Directions: Review the material line by line. Identify and copy every line that contains the string "data".

----------------

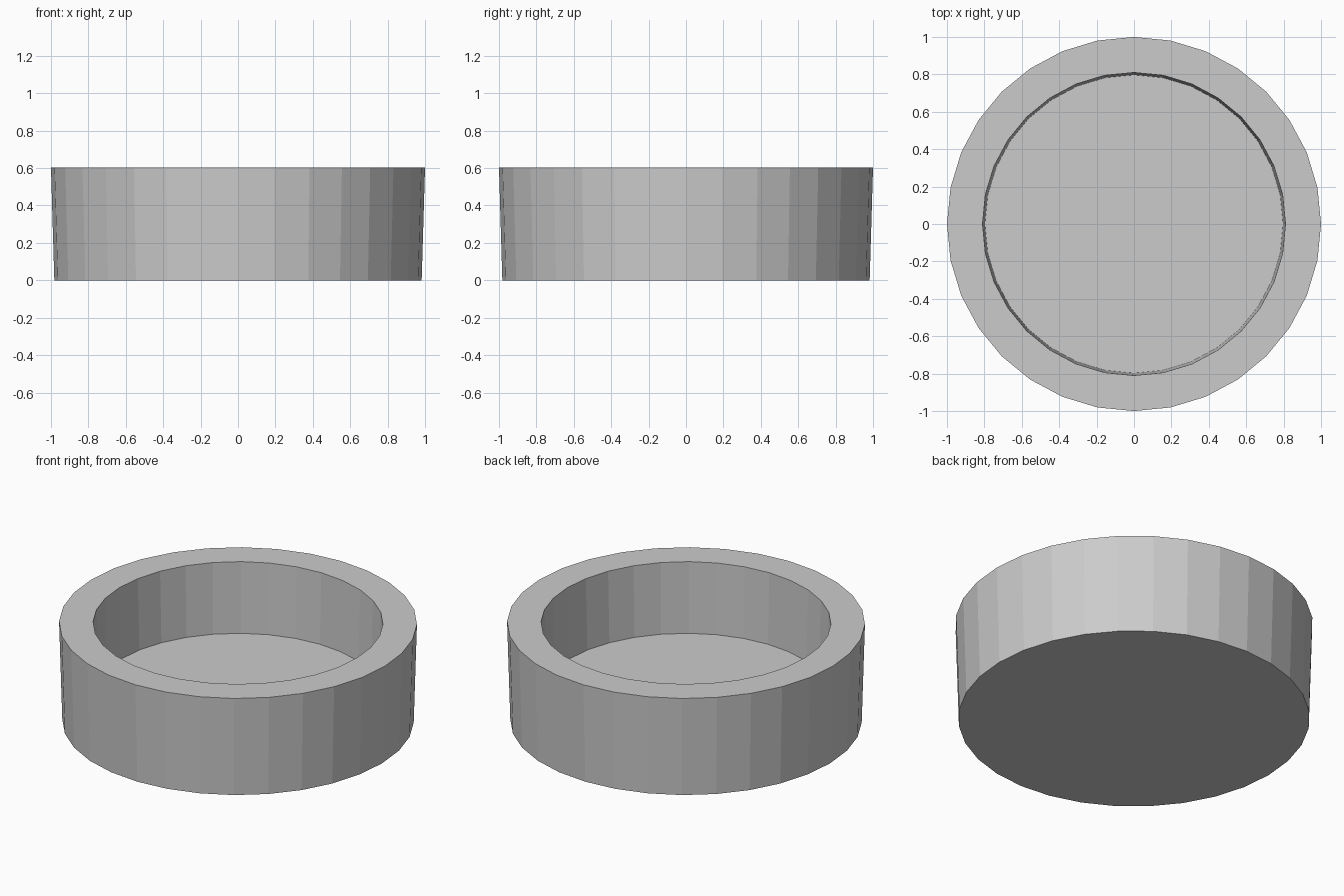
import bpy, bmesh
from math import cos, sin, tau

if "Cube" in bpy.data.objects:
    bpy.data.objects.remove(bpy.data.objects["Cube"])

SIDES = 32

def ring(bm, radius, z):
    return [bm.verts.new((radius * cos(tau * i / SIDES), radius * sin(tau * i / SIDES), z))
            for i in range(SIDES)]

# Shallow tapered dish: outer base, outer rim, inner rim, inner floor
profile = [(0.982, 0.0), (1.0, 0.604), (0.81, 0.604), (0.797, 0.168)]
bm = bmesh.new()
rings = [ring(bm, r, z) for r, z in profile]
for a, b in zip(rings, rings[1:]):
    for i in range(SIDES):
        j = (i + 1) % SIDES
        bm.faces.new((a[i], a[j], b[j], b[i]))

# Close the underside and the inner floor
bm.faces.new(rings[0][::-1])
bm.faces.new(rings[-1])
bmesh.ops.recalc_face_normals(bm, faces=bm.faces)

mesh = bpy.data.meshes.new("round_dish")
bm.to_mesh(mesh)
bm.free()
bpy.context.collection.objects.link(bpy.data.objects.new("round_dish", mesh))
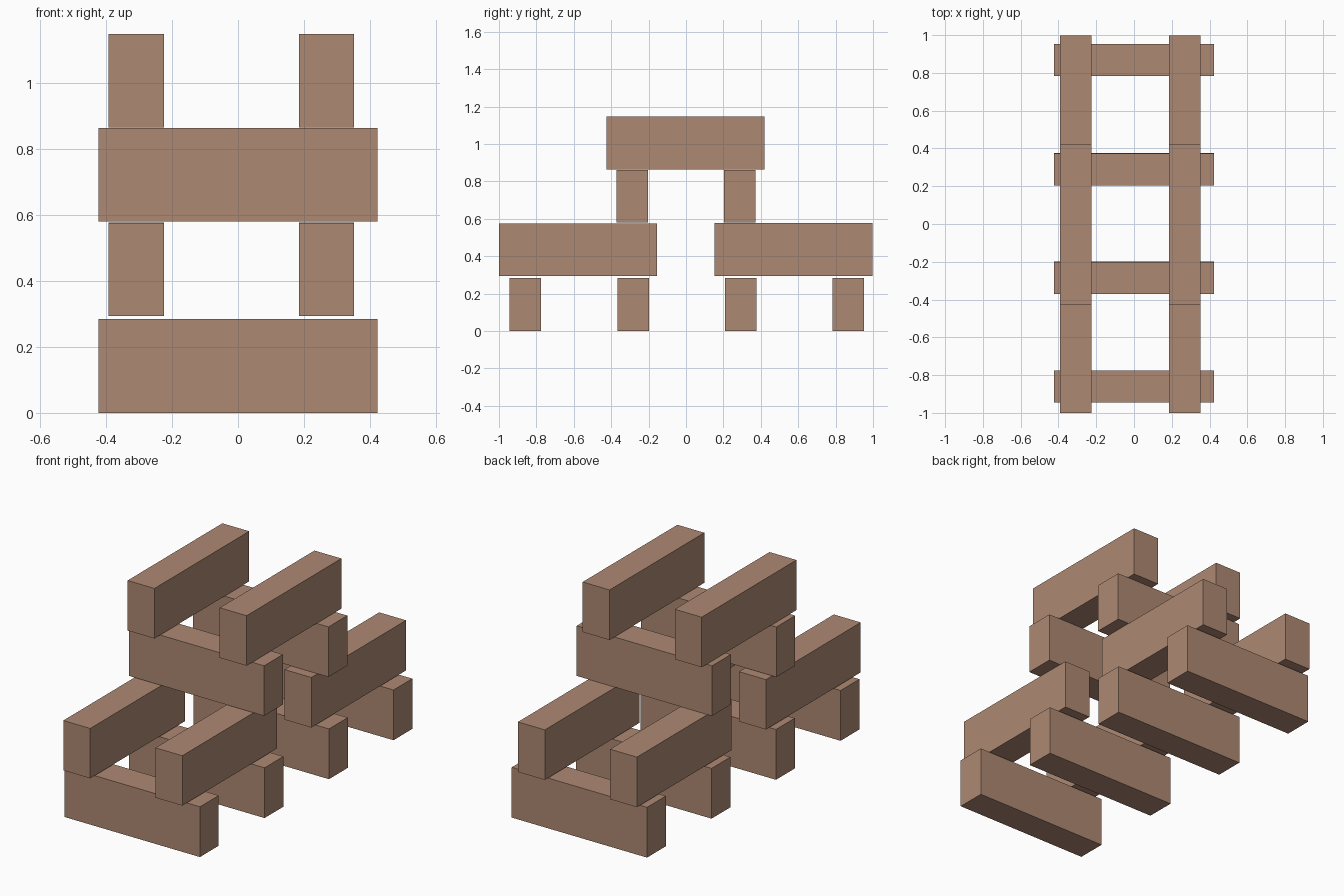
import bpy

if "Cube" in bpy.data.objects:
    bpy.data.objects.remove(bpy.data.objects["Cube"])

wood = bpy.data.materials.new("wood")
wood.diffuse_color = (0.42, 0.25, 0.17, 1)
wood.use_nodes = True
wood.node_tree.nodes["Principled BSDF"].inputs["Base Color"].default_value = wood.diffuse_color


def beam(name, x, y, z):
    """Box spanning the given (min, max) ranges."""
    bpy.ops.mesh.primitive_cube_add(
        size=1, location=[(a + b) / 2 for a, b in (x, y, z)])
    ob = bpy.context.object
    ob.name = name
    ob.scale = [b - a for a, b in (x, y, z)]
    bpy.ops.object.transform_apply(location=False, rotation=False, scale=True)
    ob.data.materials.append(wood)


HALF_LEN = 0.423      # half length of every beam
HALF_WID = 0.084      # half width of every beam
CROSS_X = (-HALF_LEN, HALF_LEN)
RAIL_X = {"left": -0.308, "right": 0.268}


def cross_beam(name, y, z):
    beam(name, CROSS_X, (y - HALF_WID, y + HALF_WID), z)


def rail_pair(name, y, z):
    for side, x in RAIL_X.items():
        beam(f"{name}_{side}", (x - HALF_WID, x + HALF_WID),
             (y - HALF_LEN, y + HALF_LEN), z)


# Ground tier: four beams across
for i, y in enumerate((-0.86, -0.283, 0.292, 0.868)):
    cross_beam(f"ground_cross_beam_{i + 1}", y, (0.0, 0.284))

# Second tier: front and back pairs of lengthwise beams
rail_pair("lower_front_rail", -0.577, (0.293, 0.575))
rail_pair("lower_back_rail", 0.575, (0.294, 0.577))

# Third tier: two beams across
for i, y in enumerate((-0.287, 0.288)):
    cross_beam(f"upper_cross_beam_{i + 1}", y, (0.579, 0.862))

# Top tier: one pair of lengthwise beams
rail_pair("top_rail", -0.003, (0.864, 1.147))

----------------

Task solution:
if "Cube" in bpy.data.objects:
    bpy.data.objects.remove(bpy.data.objects["Cube"])
mesh = bpy.data.meshes.new("round_dish")
bpy.context.collection.objects.link(bpy.data.objects.new("round_dish", mesh))
if "Cube" in bpy.data.objects:
    bpy.data.objects.remove(bpy.data.objects["Cube"])
wood = bpy.data.materials.new("wood")
    ob.data.materials.append(wood)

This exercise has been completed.